● **WORK TASK**
Lines containing the string "faces": how many are there below? Answer with the number only.

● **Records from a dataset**
++++++++++
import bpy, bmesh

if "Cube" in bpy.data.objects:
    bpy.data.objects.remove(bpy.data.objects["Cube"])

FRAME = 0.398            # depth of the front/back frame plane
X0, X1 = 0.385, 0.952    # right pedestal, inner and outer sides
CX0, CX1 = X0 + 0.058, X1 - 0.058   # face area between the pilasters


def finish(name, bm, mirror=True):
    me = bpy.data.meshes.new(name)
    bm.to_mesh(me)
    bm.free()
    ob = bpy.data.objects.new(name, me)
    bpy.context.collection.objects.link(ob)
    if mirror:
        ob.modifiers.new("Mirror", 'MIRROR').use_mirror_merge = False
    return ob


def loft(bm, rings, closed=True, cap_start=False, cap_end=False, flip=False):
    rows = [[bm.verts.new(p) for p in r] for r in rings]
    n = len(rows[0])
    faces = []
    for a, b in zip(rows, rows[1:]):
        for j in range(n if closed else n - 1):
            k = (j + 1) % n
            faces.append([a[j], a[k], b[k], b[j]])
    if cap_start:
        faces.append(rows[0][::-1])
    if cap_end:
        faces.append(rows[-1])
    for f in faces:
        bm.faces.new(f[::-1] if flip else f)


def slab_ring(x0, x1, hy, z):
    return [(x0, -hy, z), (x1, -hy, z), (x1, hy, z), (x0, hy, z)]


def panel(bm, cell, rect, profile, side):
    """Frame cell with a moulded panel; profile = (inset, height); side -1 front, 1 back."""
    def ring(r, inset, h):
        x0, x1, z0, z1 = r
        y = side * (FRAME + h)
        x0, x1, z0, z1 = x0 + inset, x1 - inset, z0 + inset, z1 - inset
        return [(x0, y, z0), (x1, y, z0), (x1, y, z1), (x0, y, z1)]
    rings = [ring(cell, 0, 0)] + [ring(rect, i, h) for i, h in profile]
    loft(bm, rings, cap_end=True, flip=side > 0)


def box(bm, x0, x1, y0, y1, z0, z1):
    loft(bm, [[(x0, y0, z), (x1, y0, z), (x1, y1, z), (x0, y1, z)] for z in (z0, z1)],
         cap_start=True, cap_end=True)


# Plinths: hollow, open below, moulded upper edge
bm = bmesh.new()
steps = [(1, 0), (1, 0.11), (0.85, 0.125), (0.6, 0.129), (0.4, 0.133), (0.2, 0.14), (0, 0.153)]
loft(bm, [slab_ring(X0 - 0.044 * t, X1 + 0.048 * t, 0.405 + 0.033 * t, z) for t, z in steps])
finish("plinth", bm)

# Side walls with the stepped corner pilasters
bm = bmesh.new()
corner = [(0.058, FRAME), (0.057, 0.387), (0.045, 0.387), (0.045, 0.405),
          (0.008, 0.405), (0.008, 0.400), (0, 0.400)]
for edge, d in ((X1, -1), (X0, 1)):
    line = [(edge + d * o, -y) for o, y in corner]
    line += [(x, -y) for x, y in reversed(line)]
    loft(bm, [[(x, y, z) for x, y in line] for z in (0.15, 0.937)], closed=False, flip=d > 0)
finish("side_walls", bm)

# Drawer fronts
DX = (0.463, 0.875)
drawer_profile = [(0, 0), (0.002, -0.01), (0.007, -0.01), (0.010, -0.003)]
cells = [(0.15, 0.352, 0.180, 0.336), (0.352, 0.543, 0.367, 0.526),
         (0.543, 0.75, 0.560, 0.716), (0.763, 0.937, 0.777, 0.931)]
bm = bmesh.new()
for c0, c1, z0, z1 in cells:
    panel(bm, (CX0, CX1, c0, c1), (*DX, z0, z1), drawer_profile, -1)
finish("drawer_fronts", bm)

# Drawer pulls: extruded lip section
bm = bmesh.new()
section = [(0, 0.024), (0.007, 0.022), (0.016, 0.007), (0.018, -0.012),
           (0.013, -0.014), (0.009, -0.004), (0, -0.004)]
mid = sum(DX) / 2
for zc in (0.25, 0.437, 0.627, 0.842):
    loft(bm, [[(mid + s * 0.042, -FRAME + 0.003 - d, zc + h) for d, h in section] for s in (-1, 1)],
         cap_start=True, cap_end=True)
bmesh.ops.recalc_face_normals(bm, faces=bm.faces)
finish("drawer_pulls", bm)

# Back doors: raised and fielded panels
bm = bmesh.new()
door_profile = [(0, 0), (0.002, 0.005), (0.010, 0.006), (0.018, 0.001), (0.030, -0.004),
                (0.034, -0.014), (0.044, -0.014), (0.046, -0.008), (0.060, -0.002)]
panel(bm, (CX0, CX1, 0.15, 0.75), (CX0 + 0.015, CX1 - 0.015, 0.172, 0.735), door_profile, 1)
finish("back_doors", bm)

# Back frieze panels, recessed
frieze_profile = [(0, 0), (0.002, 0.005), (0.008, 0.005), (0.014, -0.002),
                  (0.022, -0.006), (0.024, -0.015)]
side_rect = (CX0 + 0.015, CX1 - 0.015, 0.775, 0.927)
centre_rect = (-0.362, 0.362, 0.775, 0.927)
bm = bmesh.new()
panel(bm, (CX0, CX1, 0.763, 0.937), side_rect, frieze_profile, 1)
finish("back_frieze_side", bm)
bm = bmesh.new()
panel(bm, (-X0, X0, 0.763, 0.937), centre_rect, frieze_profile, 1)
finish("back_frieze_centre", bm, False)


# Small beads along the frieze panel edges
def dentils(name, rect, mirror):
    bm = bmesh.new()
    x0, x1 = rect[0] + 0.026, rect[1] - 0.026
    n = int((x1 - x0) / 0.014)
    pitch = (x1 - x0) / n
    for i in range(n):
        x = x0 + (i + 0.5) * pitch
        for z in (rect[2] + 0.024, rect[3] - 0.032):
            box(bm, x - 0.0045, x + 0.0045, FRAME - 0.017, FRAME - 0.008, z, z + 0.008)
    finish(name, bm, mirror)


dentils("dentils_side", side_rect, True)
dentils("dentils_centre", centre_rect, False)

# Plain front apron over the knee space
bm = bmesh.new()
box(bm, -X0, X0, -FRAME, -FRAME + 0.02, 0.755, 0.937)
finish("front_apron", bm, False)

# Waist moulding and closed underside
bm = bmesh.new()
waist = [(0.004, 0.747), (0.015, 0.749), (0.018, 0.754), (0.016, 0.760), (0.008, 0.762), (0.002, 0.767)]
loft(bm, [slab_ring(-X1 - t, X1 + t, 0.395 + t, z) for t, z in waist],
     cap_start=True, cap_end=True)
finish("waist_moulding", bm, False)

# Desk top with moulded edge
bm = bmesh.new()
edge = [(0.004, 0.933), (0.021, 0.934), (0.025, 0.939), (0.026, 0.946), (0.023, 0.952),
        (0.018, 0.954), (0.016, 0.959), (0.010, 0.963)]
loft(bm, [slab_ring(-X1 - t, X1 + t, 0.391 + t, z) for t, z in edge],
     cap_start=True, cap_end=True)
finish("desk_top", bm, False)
++++++++++
● **ANSWER TO THIS TASK**
7